> _DATA SHOWN_:
:::::
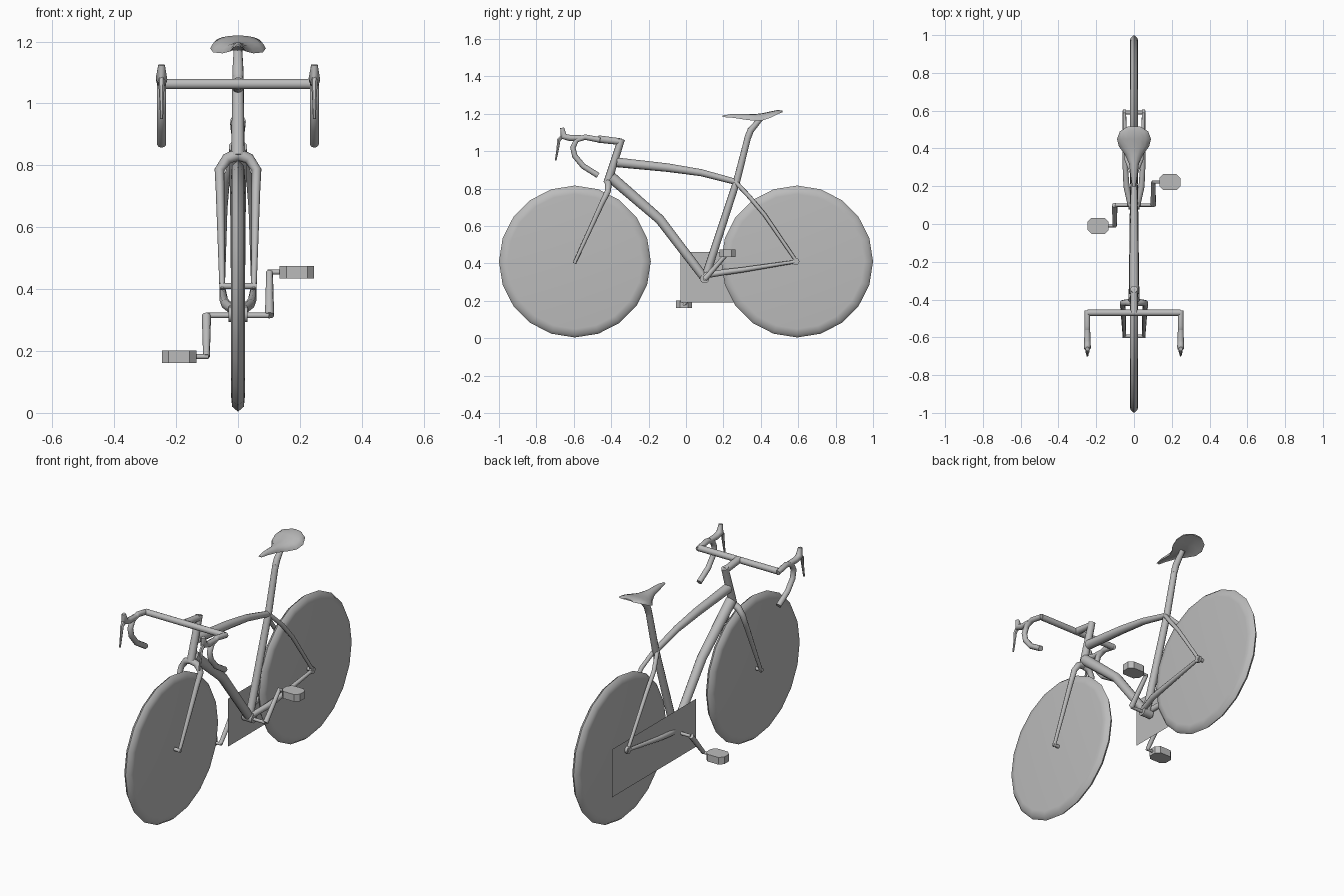
import bpy, bmesh, math
from mathutils import Vector

cube = bpy.data.objects.get("Cube")
if cube:
    bpy.data.objects.remove(cube, do_unlink=True)

grey = bpy.data.materials.new("plain grey")
grey.use_nodes = True
colour = (0.5, 0.5, 0.5, 1)
grey.diffuse_color = colour
grey.node_tree.nodes["Principled BSDF"].inputs["Base Color"].default_value = colour


def finish(name, bm, angle=40):
    bmesh.ops.recalc_face_normals(bm, faces=bm.faces)
    mesh = bpy.data.meshes.new(name)
    bm.to_mesh(mesh)
    bm.free()
    ob = bpy.data.objects.new(name, mesh)
    bpy.context.collection.objects.link(ob)
    mesh.materials.append(grey)
    bpy.ops.object.select_all(action='DESELECT')
    ob.select_set(True)
    bpy.context.view_layer.objects.active = ob
    bpy.ops.object.shade_smooth_by_angle(angle=math.radians(angle))
    return ob


def loft(bm, rings):
    rows = [[bm.verts.new(p) for p in ring] for ring in rings]
    n = len(rows[0])
    for a, b in zip(rows, rows[1:]):
        for i in range(n):
            bm.faces.new((a[i], a[(i + 1) % n], b[(i + 1) % n], b[i]))
    bm.faces.new(rows[0])
    bm.faces.new(rows[-1])


def tube(name, points, radii, sides=10):
    """Mitred tube through the points, with one radius for each point."""
    pts = [Vector(p) for p in points]
    if not isinstance(radii, (list, tuple)):
        radii = [radii] * len(pts)
    rings, u = [], None
    for i, p in enumerate(pts):
        d = (pts[min(i + 1, len(pts) - 1)] - pts[max(i - 1, 0)]).normalized()
        if u is None:
            u = d.orthogonal()
        u = (u - d * u.dot(d)).normalized()
        v = d.cross(u)
        steps = [2 * math.pi * k / sides for k in range(sides)]
        rings.append([p + radii[i] * (u * math.cos(t) + v * math.sin(t)) for t in steps])
    bm = bmesh.new()
    loft(bm, rings)
    return finish(name, bm, 50)


def flat(x, path):
    return [(x, y, z) for y, z in path]


# Solid disc wheels with a rounded rim
def wheel(name, y):
    bm = bmesh.new()
    profile = [(-.022, .36), (-.019, .39), (0, .406), (.019, .39), (.022, .36)]
    sides = 20
    rings = []
    for x, r in profile:
        rings.append([(x, y + r * math.cos(2 * math.pi * k / sides),
                       .41 + r * math.sin(2 * math.pi * k / sides)) for k in range(sides)])
    loft(bm, rings)
    finish(name, bm, 60)


wheel("front_wheel", -.594)
wheel("rear_wheel", .594)
for name, y in (("front_axle", -.594), ("rear_axle", .59)):
    tube(name, [(-.06, y, .41), (.06, y, .41)], .01, 8)

# Main frame tubes
tube("head_tube", flat(0, [(-.42, .83), (-.345, 1.065)]), [.022, .019])
tube("top_tube", flat(0, [(-.37, .94), (-.1, .912), (.08, .885), (.27, .835)]), [.026, .023, .019, .016])
tube("down_tube", flat(0, [(-.4, .86), (-.14, .635), (.1, .32)]), [.03, .026, .023])
tube("seat_tube", flat(0, [(.1, .315), (.27, .835), (.335, 1.09)]), [.022, .019, .017])
tube("seat_post", flat(0, [(.33, 1.07), (.345, 1.11), (.4, 1.175)]), [.018, .018, .014])
tube("bottom_bracket", [(-.03, .1, .318), (.03, .1, .318)], .025, 12)
tube("crank_axle", [(-.1, .1, .315), (.1, .1, .315)], .009, 8)

# Saddle: domed sections of half width, top height and edge height
bm = bmesh.new()
sections = [(.195, .008, 1.19, 1.182), (.24, .016, 1.198, 1.18), (.32, .026, 1.198, 1.168),
            (.37, .05, 1.198, 1.162), (.41, .08, 1.203, 1.165), (.45, .09, 1.212, 1.178),
            (.49, .075, 1.22, 1.198), (.515, .035, 1.217, 1.208)]
rings = []
for y, w, top, edge in sections:
    ring = [(w * math.cos(t), y, edge + (top - edge) * math.sin(t))
            for t in [math.pi * k / 8 for k in range(9)]]
    ring += [(w * s, y, edge + (top - edge) * .25) for s in (-.5, 0, .5)]
    rings.append(ring)
loft(bm, rings)
finish("saddle", bm, 50)

# Handlebar and stem
tube("stem", flat(0, [(-.345, 1.05), (-.47, 1.065)]), [.018, .02])
tube("handlebar", [(-.245, -.47, 1.063), (.245, -.47, 1.063)], .017)

for side, s in (("left", 1), ("right", -1)):
    # Dropped bars with brake hoods and levers
    x = .247 * s
    tube(side + "_drop", flat(x, [(-.46, 1.06), (-.54, 1.075), (-.585, 1.06), (-.605, 1.02),
                                  (-.595, .975), (-.55, .92), (-.47, .87)]), .015)
    tube(side + "_hood", flat(x, [(-.56, 1.07), (-.62, 1.07), (-.655, 1.08), (-.662, 1.125)]),
         [.015, .017, .019, .011], 8)
    tube(side + "_brake_lever", flat(x, [(-.655, 1.085), (-.68, 1.06), (-.686, 1.01), (-.697, .95)]),
         [.012, .01, .007, .005], 6)
    # Fork legs and stays
    tube(side + "_fork_leg", [(0, -.418, .835), (.035 * s, -.415, .822), (.06 * s, -.418, .785),
                              (.058 * s, -.45, .72), (.051 * s, -.597, .4)],
         [.02, .018, .016, .014, .009], 8)
    tube(side + "_seat_stay", [(.008 * s, .265, .835), (.038 * s, .34, .755), (.045 * s, .42, .66),
                               (.051 * s, .59, .412)], [.012, .012, .011, .009], 8)
    tube(side + "_chain_stay", [(.018 * s, .1, .335), (.04 * s, .2, .352), (.046 * s, .3, .365),
                                (.051 * s, .59, .41)], [.016, .016, .014, .009], 8)
    tube(side + "_dropout", [(.042 * s, .587, .41), (.058 * s, .587, .41)], .02, 8)

    # Crank arm and pedal
    py, pz = (.222, .455) if s > 0 else (-.01, .182)
    tube(side + "_crank", [(.102 * s, .1, .315), (.102 * s, py, pz)], [.015, .011], 8)
    tube(side + "_pedal_axle", [(.095 * s, py, pz), (.15 * s, py, pz)], .008, 8)
    bm = bmesh.new()
    hx, hy, c = .056, .043, .022
    outline = [(hx - c, hy), (hx, hy - c), (hx, c - hy), (hx - c, -hy),
               (c - hx, -hy), (-hx, c - hy), (-hx, hy - c), (c - hx, hy)]
    loft(bm, [[(.19 * s + a, py + b, pz + h) for a, b in outline] for h in (-.02, .02)])
    finish(side + "_pedal", bm, 20)

# Flat drivetrain card on the right side
bm = bmesh.new()
card = [(-.03, .19), (.72, .19), (.72, .46), (-.03, .46)]
bm.faces.new([bm.verts.new(p) for p in flat(-.042, card)])
finish("drivetrain_card", bm)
:::::
> _WHAT YOU WILL DO_: Make an exact copy of the data above, pictures excluded.

> _ANSWER FOR THE TASK_:
import bpy, bmesh, math
from mathutils import Vector

cube = bpy.data.objects.get("Cube")
if cube:
    bpy.data.objects.remove(cube, do_unlink=True)

grey = bpy.data.materials.new("plain grey")
grey.use_nodes = True
colour = (0.5, 0.5, 0.5, 1)
grey.diffuse_color = colour
grey.node_tree.nodes["Principled BSDF"].inputs["Base Color"].default_value = colour


def finish(name, bm, angle=40):
    bmesh.ops.recalc_face_normals(bm, faces=bm.faces)
    mesh = bpy.data.meshes.new(name)
    bm.to_mesh(mesh)
    bm.free()
    ob = bpy.data.objects.new(name, mesh)
    bpy.context.collection.objects.link(ob)
    mesh.materials.append(grey)
    bpy.ops.object.select_all(action='DESELECT')
    ob.select_set(True)
    bpy.context.view_layer.objects.active = ob
    bpy.ops.object.shade_smooth_by_angle(angle=math.radians(angle))
    return ob


def loft(bm, rings):
    rows = [[bm.verts.new(p) for p in ring] for ring in rings]
    n = len(rows[0])
    for a, b in zip(rows, rows[1:]):
        for i in range(n):
            bm.faces.new((a[i], a[(i + 1) % n], b[(i + 1) % n], b[i]))
    bm.faces.new(rows[0])
    bm.faces.new(rows[-1])


def tube(name, points, radii, sides=10):
    """Mitred tube through the points, with one radius for each point."""
    pts = [Vector(p) for p in points]
    if not isinstance(radii, (list, tuple)):
        radii = [radii] * len(pts)
    rings, u = [], None
    for i, p in enumerate(pts):
        d = (pts[min(i + 1, len(pts) - 1)] - pts[max(i - 1, 0)]).normalized()
        if u is None:
            u = d.orthogonal()
        u = (u - d * u.dot(d)).normalized()
        v = d.cross(u)
        steps = [2 * math.pi * k / sides for k in range(sides)]
        rings.append([p + radii[i] * (u * math.cos(t) + v * math.sin(t)) for t in steps])
    bm = bmesh.new()
    loft(bm, rings)
    return finish(name, bm, 50)


def flat(x, path):
    return [(x, y, z) for y, z in path]


# Solid disc wheels with a rounded rim
def wheel(name, y):
    bm = bmesh.new()
    profile = [(-.022, .36), (-.019, .39), (0, .406), (.019, .39), (.022, .36)]
    sides = 20
    rings = []
    for x, r in profile:
        rings.append([(x, y + r * math.cos(2 * math.pi * k / sides),
                       .41 + r * math.sin(2 * math.pi * k / sides)) for k in range(sides)])
    loft(bm, rings)
    finish(name, bm, 60)


wheel("front_wheel", -.594)
wheel("rear_wheel", .594)
for name, y in (("front_axle", -.594), ("rear_axle", .59)):
    tube(name, [(-.06, y, .41), (.06, y, .41)], .01, 8)

# Main frame tubes
tube("head_tube", flat(0, [(-.42, .83), (-.345, 1.065)]), [.022, .019])
tube("top_tube", flat(0, [(-.37, .94), (-.1, .912), (.08, .885), (.27, .835)]), [.026, .023, .019, .016])
tube("down_tube", flat(0, [(-.4, .86), (-.14, .635), (.1, .32)]), [.03, .026, .023])
tube("seat_tube", flat(0, [(.1, .315), (.27, .835), (.335, 1.09)]), [.022, .019, .017])
tube("seat_post", flat(0, [(.33, 1.07), (.345, 1.11), (.4, 1.175)]), [.018, .018, .014])
tube("bottom_bracket", [(-.03, .1, .318), (.03, .1, .318)], .025, 12)
tube("crank_axle", [(-.1, .1, .315), (.1, .1, .315)], .009, 8)

# Saddle: domed sections of half width, top height and edge height
bm = bmesh.new()
sections = [(.195, .008, 1.19, 1.182), (.24, .016, 1.198, 1.18), (.32, .026, 1.198, 1.168),
            (.37, .05, 1.198, 1.162), (.41, .08, 1.203, 1.165), (.45, .09, 1.212, 1.178),
            (.49, .075, 1.22, 1.198), (.515, .035, 1.217, 1.208)]
rings = []
for y, w, top, edge in sections:
    ring = [(w * math.cos(t), y, edge + (top - edge) * math.sin(t))
            for t in [math.pi * k / 8 for k in range(9)]]
    ring += [(w * s, y, edge + (top - edge) * .25) for s in (-.5, 0, .5)]
    rings.append(ring)
loft(bm, rings)
finish("saddle", bm, 50)

# Handlebar and stem
tube("stem", flat(0, [(-.345, 1.05), (-.47, 1.065)]), [.018, .02])
tube("handlebar", [(-.245, -.47, 1.063), (.245, -.47, 1.063)], .017)

for side, s in (("left", 1), ("right", -1)):
    # Dropped bars with brake hoods and levers
    x = .247 * s
    tube(side + "_drop", flat(x, [(-.46, 1.06), (-.54, 1.075), (-.585, 1.06), (-.605, 1.02),
                                  (-.595, .975), (-.55, .92), (-.47, .87)]), .015)
    tube(side + "_hood", flat(x, [(-.56, 1.07), (-.62, 1.07), (-.655, 1.08), (-.662, 1.125)]),
         [.015, .017, .019, .011], 8)
    tube(side + "_brake_lever", flat(x, [(-.655, 1.085), (-.68, 1.06), (-.686, 1.01), (-.697, .95)]),
         [.012, .01, .007, .005], 6)
    # Fork legs and stays
    tube(side + "_fork_leg", [(0, -.418, .835), (.035 * s, -.415, .822), (.06 * s, -.418, .785),
                              (.058 * s, -.45, .72), (.051 * s, -.597, .4)],
         [.02, .018, .016, .014, .009], 8)
    tube(side + "_seat_stay", [(.008 * s, .265, .835), (.038 * s, .34, .755), (.045 * s, .42, .66),
                               (.051 * s, .59, .412)], [.012, .012, .011, .009], 8)
    tube(side + "_chain_stay", [(.018 * s, .1, .335), (.04 * s, .2, .352), (.046 * s, .3, .365),
                                (.051 * s, .59, .41)], [.016, .016, .014, .009], 8)
    tube(side + "_dropout", [(.042 * s, .587, .41), (.058 * s, .587, .41)], .02, 8)

    # Crank arm and pedal
    py, pz = (.222, .455) if s > 0 else (-.01, .182)
    tube(side + "_crank", [(.102 * s, .1, .315), (.102 * s, py, pz)], [.015, .011], 8)
    tube(side + "_pedal_axle", [(.095 * s, py, pz), (.15 * s, py, pz)], .008, 8)
    bm = bmesh.new()
    hx, hy, c = .056, .043, .022
    outline = [(hx - c, hy), (hx, hy - c), (hx, c - hy), (hx - c, -hy),
               (c - hx, -hy), (-hx, c - hy), (-hx, hy - c), (c - hx, hy)]
    loft(bm, [[(.19 * s + a, py + b, pz + h) for a, b in outline] for h in (-.02, .02)])
    finish(side + "_pedal", bm, 20)

# Flat drivetrain card on the right side
bm = bmesh.new()
card = [(-.03, .19), (.72, .19), (.72, .46), (-.03, .46)]
bm.faces.new([bm.verts.new(p) for p in flat(-.042, card)])
finish("drivetrain_card", bm)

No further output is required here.